Exercise data —
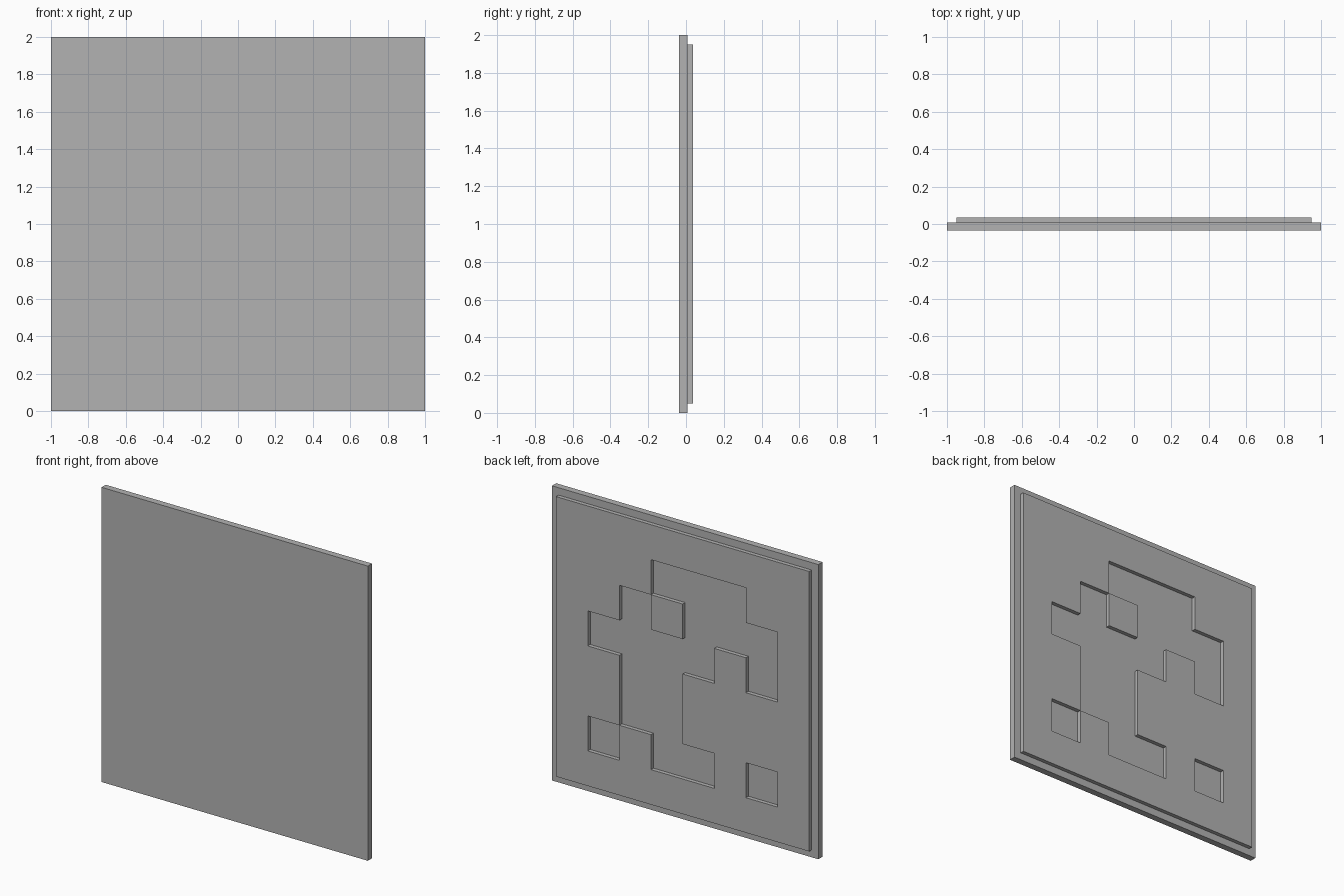
import bpy
import bmesh

cube = bpy.data.objects.get("Cube")
if cube:
    bpy.data.objects.remove(cube, do_unlink=True)

grey = bpy.data.materials.new("plain_grey")
grey.use_nodes = True
colour = (0.45, 0.45, 0.45, 1)
grey.diffuse_color = colour
grey.node_tree.nodes["Principled BSDF"].inputs["Base Color"].default_value = colour

FRONT, STEP, BACK = -0.036, 0.009, 0.036
HALF = 0.95
CELL = 2 * HALF / 8

# Relief seen from the back, top row first: '#' is raised, '.' is recessed
PATTERN = [
    "########",
    "###...##",
    "##.#...#",
    "#....#.#",
    "##..####",
    "##..####",
    "#.#..#.#",
    "########",
]


def add_object(name, bm):
    bmesh.ops.recalc_face_normals(bm, faces=bm.faces)
    mesh = bpy.data.meshes.new(name)
    bm.to_mesh(mesh)
    bm.free()
    mesh.materials.append(grey)
    obj = bpy.data.objects.new(name, mesh)
    bpy.context.collection.objects.link(obj)
    return obj


# Square backing plate
bm = bmesh.new()
bmesh.ops.create_cube(bm, size=1)
for v in bm.verts:
    v.co = (v.co.x * 2, FRONT if v.co.y < 0 else STEP, v.co.z * 2 + 1)
add_object("base_plate", bm)

# Raised panel: grid of cells, with the recessed ones left open, then extruded
bm = bmesh.new()
grid = [[bm.verts.new((HALF - c * CELL, STEP, 1 + HALF - r * CELL))
         for c in range(9)] for r in range(9)]
for r, row in enumerate(PATTERN):
    for c, mark in enumerate(row):
        if mark == "#":
            bm.faces.new((grid[r][c], grid[r][c + 1],
                          grid[r + 1][c + 1], grid[r + 1][c]))
bmesh.ops.delete(bm, geom=[v for v in bm.verts if not v.link_faces], context="VERTS")
bottom = list(bm.faces)
result = bmesh.ops.extrude_face_region(bm, geom=bottom, use_keep_orig=True)
for item in result["geom"]:
    if isinstance(item, bmesh.types.BMVert):
        item.co.y = BACK
# Merge coplanar cells into clean flat faces
bmesh.ops.recalc_face_normals(bm, faces=bm.faces)
bmesh.ops.dissolve_limit(bm, angle_limit=0.01, verts=bm.verts, edges=bm.edges)
add_object("raised_panel", bm)
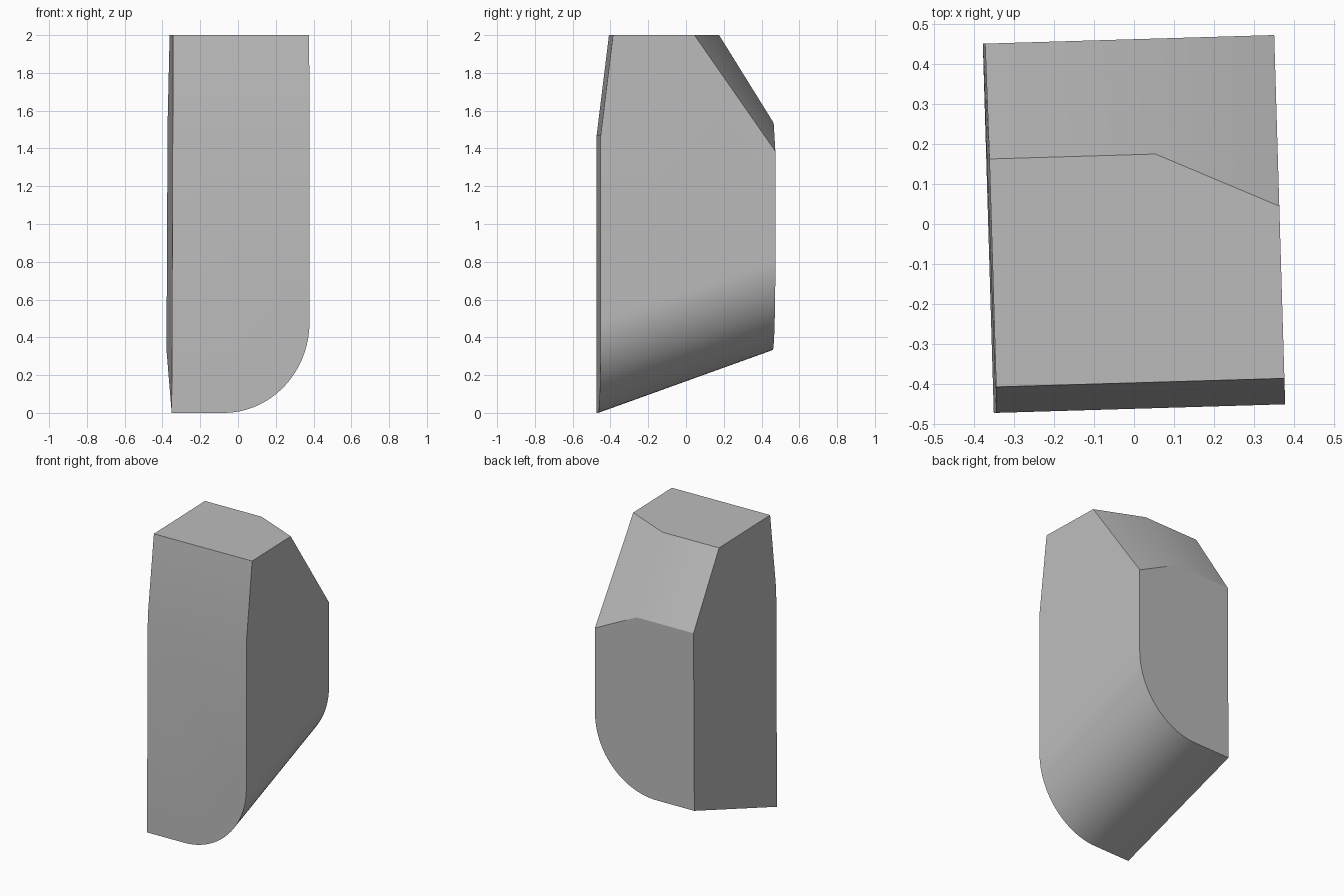
import bpy, bmesh, math
from mathutils import Vector, Matrix

cube = bpy.data.objects.get("Cube")
if cube:
    bpy.data.objects.remove(cube, do_unlink=True)

W, D, H = 0.365, 0.4625, 2.0      # half width, half depth, height
RX, RZ, STEPS = 0.455, 0.48, 24   # rounded lower corner
SLOPE = 0.36                      # rise of the underside towards the back

grey = bpy.data.materials.new("plain grey")
grey.use_nodes = True
colour = (0.5, 0.5, 0.5, 1)
grey.diffuse_color = colour
grey.node_tree.nodes["Principled BSDF"].inputs["Base Color"].default_value = colour

# Front profile: straight left side, one rounded lower corner
profile = [(-W, 0)]
for i in range(STEPS + 1):
    a = math.pi / 2 * i / STEPS
    profile.append((W - RX + RX * math.sin(a), RZ * (1 - math.cos(a))))
profile += [(W, H), (0.008 - W, H)]

# Extrude front to back, raising the underside as it goes back
bm = bmesh.new()
front = bm.faces.new([bm.verts.new((x, -D, z)) for x, z in profile])
extruded = bmesh.ops.extrude_face_region(bm, geom=[front], use_keep_orig=True)["geom"]
for v in extruded:
    if isinstance(v, bmesh.types.BMVert):
        v.co.y = D
        if v.co.z < 1:
            v.co.z += 2 * D * SLOPE
bmesh.ops.recalc_face_normals(bm, faces=bm.faces)


def slice_off(point, normal):
    """Cut away everything beyond a plane and close the opening."""
    geom = bm.verts[:] + bm.edges[:] + bm.faces[:]
    cut = bmesh.ops.bisect_plane(bm, geom=geom, dist=1e-5, plane_co=point,
                                 plane_no=normal, clear_outer=True)["geom_cut"]
    edges = [e for e in cut if isinstance(e, bmesh.types.BMEdge)]
    bmesh.ops.contextual_create(bm, geom=edges)


# Front taper, back bevel, then the angled bevel at the back corner
slice_off((0, -D, 1.47), (0, -0.53, 0.065))
slice_off((0, D, 1.535), (0, 0.465, 0.289))
a, b, c = Vector((0.06, 0.173, H)), Vector((W, 0.034, H)), Vector((W, D, 1.385))
slice_off(b, (c - b).cross(a - b))

# Line up the lower end of the bevel ridge with its upper end
ridge = min(bm.verts, key=lambda v: (v.co - Vector((0.136, D, 1.535))).length)
ridge.co.x = a.x

# Turn the body slightly about the vertical axis
bmesh.ops.rotate(bm, verts=bm.verts, matrix=Matrix.Rotation(math.radians(1.7), 3, 'Z'))
bmesh.ops.recalc_face_normals(bm, faces=bm.faces)

mesh = bpy.data.meshes.new("block_body")
bm.to_mesh(mesh)
bm.free()
mesh.materials.append(grey)
body = bpy.data.objects.new("block_body", mesh)
bpy.context.collection.objects.link(body)
bpy.context.view_layer.objects.active = body
body.select_set(True)
bpy.ops.object.shade_smooth_by_angle(angle=math.radians(30))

Try it — Reproduce the data above word for word, but leave the images out.

Answer section —
import bpy
import bmesh

cube = bpy.data.objects.get("Cube")
if cube:
    bpy.data.objects.remove(cube, do_unlink=True)

grey = bpy.data.materials.new("plain_grey")
grey.use_nodes = True
colour = (0.45, 0.45, 0.45, 1)
grey.diffuse_color = colour
grey.node_tree.nodes["Principled BSDF"].inputs["Base Color"].default_value = colour

FRONT, STEP, BACK = -0.036, 0.009, 0.036
HALF = 0.95
CELL = 2 * HALF / 8

# Relief seen from the back, top row first: '#' is raised, '.' is recessed
PATTERN = [
    "########",
    "###...##",
    "##.#...#",
    "#....#.#",
    "##..####",
    "##..####",
    "#.#..#.#",
    "########",
]


def add_object(name, bm):
    bmesh.ops.recalc_face_normals(bm, faces=bm.faces)
    mesh = bpy.data.meshes.new(name)
    bm.to_mesh(mesh)
    bm.free()
    mesh.materials.append(grey)
    obj = bpy.data.objects.new(name, mesh)
    bpy.context.collection.objects.link(obj)
    return obj


# Square backing plate
bm = bmesh.new()
bmesh.ops.create_cube(bm, size=1)
for v in bm.verts:
    v.co = (v.co.x * 2, FRONT if v.co.y < 0 else STEP, v.co.z * 2 + 1)
add_object("base_plate", bm)

# Raised panel: grid of cells, with the recessed ones left open, then extruded
bm = bmesh.new()
grid = [[bm.verts.new((HALF - c * CELL, STEP, 1 + HALF - r * CELL))
         for c in range(9)] for r in range(9)]
for r, row in enumerate(PATTERN):
    for c, mark in enumerate(row):
        if mark == "#":
            bm.faces.new((grid[r][c], grid[r][c + 1],
                          grid[r + 1][c + 1], grid[r + 1][c]))
bmesh.ops.delete(bm, geom=[v for v in bm.verts if not v.link_faces], context="VERTS")
bottom = list(bm.faces)
result = bmesh.ops.extrude_face_region(bm, geom=bottom, use_keep_orig=True)
for item in result["geom"]:
    if isinstance(item, bmesh.types.BMVert):
        item.co.y = BACK
# Merge coplanar cells into clean flat faces
bmesh.ops.recalc_face_normals(bm, faces=bm.faces)
bmesh.ops.dissolve_limit(bm, angle_limit=0.01, verts=bm.verts, edges=bm.edges)
add_object("raised_panel", bm)
import bpy, bmesh, math
from mathutils import Vector, Matrix

cube = bpy.data.objects.get("Cube")
if cube:
    bpy.data.objects.remove(cube, do_unlink=True)

W, D, H = 0.365, 0.4625, 2.0      # half width, half depth, height
RX, RZ, STEPS = 0.455, 0.48, 24   # rounded lower corner
SLOPE = 0.36                      # rise of the underside towards the back

grey = bpy.data.materials.new("plain grey")
grey.use_nodes = True
colour = (0.5, 0.5, 0.5, 1)
grey.diffuse_color = colour
grey.node_tree.nodes["Principled BSDF"].inputs["Base Color"].default_value = colour

# Front profile: straight left side, one rounded lower corner
profile = [(-W, 0)]
for i in range(STEPS + 1):
    a = math.pi / 2 * i / STEPS
    profile.append((W - RX + RX * math.sin(a), RZ * (1 - math.cos(a))))
profile += [(W, H), (0.008 - W, H)]

# Extrude front to back, raising the underside as it goes back
bm = bmesh.new()
front = bm.faces.new([bm.verts.new((x, -D, z)) for x, z in profile])
extruded = bmesh.ops.extrude_face_region(bm, geom=[front], use_keep_orig=True)["geom"]
for v in extruded:
    if isinstance(v, bmesh.types.BMVert):
        v.co.y = D
        if v.co.z < 1:
            v.co.z += 2 * D * SLOPE
bmesh.ops.recalc_face_normals(bm, faces=bm.faces)


def slice_off(point, normal):
    """Cut away everything beyond a plane and close the opening."""
    geom = bm.verts[:] + bm.edges[:] + bm.faces[:]
    cut = bmesh.ops.bisect_plane(bm, geom=geom, dist=1e-5, plane_co=point,
                                 plane_no=normal, clear_outer=True)["geom_cut"]
    edges = [e for e in cut if isinstance(e, bmesh.types.BMEdge)]
    bmesh.ops.contextual_create(bm, geom=edges)


# Front taper, back bevel, then the angled bevel at the back corner
slice_off((0, -D, 1.47), (0, -0.53, 0.065))
slice_off((0, D, 1.535), (0, 0.465, 0.289))
a, b, c = Vector((0.06, 0.173, H)), Vector((W, 0.034, H)), Vector((W, D, 1.385))
slice_off(b, (c - b).cross(a - b))

# Line up the lower end of the bevel ridge with its upper end
ridge = min(bm.verts, key=lambda v: (v.co - Vector((0.136, D, 1.535))).length)
ridge.co.x = a.x

# Turn the body slightly about the vertical axis
bmesh.ops.rotate(bm, verts=bm.verts, matrix=Matrix.Rotation(math.radians(1.7), 3, 'Z'))
bmesh.ops.recalc_face_normals(bm, faces=bm.faces)

mesh = bpy.data.meshes.new("block_body")
bm.to_mesh(mesh)
bm.free()
mesh.materials.append(grey)
body = bpy.data.objects.new("block_body", mesh)
bpy.context.collection.objects.link(body)
bpy.context.view_layer.objects.active = body
body.select_set(True)
bpy.ops.object.shade_smooth_by_angle(angle=math.radians(30))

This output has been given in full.